Episode 17: Digging Deeper into the Juvenile Justice System
April 10, 2022
We're back for our third season! Kicking off the 2022 season, we explore the juvenile justice system in Pennsylvania.
We spoke to Megan Kurlychek, Professor of Sociology, Criminology and Public Policy and Associate Director of the Criminal Justice Research Center at Penn State, and Rick Steele, Executive Director of the Juvenile Court Judges’ Commission at the Pennsylvania Commonwealth, about their work in the juvenile justice field, the history of the juvenile justice system, prevention programs, the issue of recidivism, and more.
Episode Resources and Notes
- Megan mentions that she began her career working at the National Center for Juvenile Justice, located in Pittsburgh, Pennsylvania.
- Both Rick and Megan discuss the concept of parens patriae. According to the Legal Information Institute at Cornell Law, parens patriae is Latin for "parent of the people." Under parens patriae, a state or court has a paternal and protective role over its citizens or others subject to its jurisdiction.
- Megan discusses the court case, In re Gault, as one of the landmark Supreme Court cases that changed how juvenile justice was approached back in the 1960s.
- Rick refers to the MAYSI-2, the Massachusetts Youth Screening Instrument – Second Version, when mentioning how behavioral health and substance use issues are assessed among justice-involved youth.
- Additionally, Rick discusses how the Pennsylvania Commonwealth has incorporated the University of Cincinnati's EPICS, Effective Practices in Community Supervision, into their probation model.
- Rick mentions using a standardized program evaluation protocol based on the work by Mark Lipsey, Ph.D. from Vanderbilt University.
- Megan mentions a prevention program that partners nurses with young mothers called the Nurse-Family Partnership.
- The School-to-Prison Pipeline is something that both Megan and Rick discuss as it relates to prevention research and programming.
- Megan talks about risk need assessments for assessing justice-involved youth. More information is available here.
- Rick discusses the Models for Change program, which helped to advance reforms to make juvenile justice systems more fair, effective, rational, and developmentally appropriate. He also mentions the Big Brothers, Big Sisters program, which is nationally renowned.

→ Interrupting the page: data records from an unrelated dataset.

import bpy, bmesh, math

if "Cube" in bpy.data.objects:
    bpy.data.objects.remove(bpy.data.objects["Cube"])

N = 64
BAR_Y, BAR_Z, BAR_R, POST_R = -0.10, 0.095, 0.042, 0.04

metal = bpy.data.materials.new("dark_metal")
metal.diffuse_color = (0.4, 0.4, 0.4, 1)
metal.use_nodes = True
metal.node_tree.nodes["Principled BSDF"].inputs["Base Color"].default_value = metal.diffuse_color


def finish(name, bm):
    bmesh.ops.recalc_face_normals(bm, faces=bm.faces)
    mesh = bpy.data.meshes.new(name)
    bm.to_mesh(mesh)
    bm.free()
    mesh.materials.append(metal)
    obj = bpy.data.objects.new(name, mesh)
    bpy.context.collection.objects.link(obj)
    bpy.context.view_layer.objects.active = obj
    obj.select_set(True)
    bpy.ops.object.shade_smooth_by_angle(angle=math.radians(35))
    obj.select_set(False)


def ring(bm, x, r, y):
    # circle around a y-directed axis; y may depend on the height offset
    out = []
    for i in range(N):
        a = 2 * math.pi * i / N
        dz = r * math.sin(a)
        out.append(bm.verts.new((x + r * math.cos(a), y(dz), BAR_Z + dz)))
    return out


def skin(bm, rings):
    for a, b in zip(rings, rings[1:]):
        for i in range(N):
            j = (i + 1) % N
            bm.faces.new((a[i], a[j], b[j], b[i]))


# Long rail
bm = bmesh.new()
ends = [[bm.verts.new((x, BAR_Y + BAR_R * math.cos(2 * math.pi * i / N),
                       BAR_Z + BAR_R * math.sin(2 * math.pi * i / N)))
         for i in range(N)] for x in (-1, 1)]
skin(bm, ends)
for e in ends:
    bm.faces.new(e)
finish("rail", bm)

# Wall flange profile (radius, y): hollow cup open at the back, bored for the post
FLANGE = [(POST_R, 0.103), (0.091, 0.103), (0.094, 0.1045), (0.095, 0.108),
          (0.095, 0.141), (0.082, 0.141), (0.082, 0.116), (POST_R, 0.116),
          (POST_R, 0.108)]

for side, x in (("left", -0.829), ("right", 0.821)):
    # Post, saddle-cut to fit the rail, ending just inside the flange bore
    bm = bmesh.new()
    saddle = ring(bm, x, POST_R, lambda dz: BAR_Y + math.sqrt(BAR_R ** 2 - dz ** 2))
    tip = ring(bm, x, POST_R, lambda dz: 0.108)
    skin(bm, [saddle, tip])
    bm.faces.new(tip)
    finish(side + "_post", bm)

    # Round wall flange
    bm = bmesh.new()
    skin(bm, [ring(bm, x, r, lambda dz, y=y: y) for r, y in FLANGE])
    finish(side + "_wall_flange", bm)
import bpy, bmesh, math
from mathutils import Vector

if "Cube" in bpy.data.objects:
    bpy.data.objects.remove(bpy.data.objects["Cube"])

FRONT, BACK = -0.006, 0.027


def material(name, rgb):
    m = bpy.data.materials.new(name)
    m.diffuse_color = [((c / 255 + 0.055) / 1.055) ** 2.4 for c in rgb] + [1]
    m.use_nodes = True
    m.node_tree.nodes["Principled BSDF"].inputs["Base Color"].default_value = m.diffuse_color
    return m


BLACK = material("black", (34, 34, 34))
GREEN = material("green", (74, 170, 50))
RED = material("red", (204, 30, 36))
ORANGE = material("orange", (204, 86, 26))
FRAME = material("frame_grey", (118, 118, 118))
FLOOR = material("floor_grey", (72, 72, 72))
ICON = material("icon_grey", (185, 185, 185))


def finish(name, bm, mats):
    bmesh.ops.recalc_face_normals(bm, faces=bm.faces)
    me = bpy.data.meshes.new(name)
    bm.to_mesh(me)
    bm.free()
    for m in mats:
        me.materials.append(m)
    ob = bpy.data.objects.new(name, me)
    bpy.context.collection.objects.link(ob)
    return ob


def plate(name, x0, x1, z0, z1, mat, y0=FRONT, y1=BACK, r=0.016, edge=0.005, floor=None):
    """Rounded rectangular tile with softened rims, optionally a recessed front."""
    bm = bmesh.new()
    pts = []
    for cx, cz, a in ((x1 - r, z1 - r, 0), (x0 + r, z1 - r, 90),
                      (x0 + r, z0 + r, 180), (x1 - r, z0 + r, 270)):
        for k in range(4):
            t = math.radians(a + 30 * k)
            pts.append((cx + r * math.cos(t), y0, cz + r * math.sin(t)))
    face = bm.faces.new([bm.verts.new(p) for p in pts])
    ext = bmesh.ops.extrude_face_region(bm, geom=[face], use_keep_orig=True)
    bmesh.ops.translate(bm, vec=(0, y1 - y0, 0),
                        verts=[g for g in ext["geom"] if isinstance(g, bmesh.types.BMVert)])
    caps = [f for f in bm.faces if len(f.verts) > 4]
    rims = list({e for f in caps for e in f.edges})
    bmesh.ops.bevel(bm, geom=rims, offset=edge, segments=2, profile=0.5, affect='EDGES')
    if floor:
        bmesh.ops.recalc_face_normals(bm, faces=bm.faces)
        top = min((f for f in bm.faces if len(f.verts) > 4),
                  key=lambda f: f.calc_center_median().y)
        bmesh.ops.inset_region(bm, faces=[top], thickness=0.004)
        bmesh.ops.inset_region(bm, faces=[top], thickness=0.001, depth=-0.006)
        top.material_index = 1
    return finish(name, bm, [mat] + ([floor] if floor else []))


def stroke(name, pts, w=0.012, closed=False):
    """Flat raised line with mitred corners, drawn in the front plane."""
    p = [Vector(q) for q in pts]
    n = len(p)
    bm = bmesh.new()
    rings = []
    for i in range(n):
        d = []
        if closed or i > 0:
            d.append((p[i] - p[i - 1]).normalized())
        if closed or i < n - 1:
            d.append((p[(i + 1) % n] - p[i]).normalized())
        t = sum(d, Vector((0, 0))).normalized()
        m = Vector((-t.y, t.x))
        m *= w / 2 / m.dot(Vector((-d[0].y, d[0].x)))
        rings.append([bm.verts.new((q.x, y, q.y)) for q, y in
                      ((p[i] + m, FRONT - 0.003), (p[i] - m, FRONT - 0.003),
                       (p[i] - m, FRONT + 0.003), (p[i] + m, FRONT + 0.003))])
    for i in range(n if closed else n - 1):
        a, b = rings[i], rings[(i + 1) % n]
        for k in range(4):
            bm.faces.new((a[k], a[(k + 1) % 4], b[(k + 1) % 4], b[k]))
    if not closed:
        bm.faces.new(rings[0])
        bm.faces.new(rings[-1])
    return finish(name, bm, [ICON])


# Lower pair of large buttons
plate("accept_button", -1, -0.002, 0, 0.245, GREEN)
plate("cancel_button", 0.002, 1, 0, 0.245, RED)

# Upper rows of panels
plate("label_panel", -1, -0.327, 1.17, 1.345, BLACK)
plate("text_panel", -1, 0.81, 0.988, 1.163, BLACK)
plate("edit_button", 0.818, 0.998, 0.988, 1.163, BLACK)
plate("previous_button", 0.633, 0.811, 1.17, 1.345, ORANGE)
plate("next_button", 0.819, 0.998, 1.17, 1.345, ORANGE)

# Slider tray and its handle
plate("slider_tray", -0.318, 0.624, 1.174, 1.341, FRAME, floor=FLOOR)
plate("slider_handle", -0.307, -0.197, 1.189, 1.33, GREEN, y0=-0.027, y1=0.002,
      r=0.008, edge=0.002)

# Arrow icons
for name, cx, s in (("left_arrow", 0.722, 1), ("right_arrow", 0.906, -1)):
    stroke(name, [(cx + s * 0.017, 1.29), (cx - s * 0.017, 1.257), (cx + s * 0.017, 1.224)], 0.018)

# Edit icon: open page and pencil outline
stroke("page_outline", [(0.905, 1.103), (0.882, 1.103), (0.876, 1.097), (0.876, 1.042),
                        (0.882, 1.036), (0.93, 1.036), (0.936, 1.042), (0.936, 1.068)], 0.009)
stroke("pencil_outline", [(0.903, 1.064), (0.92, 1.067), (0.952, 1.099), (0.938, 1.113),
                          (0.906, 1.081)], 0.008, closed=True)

- JCJC's reports are available online for anyone interested in reading more about their work.
- Rick talks about working with other researchers in the field such as Gina Vincent, Ph.D. from the University of Massachusetts, Keith Cruise from Fordham University, and Edward Mulvey, Ph.D. from the University of Pittsburgh's School of Medicine.
- Megan mentions her book, The Cycle of Juvenile Justice, which she co-wrote with Tom Bernard, Ph.D. back in 2010.
The transcript for the episode is available here.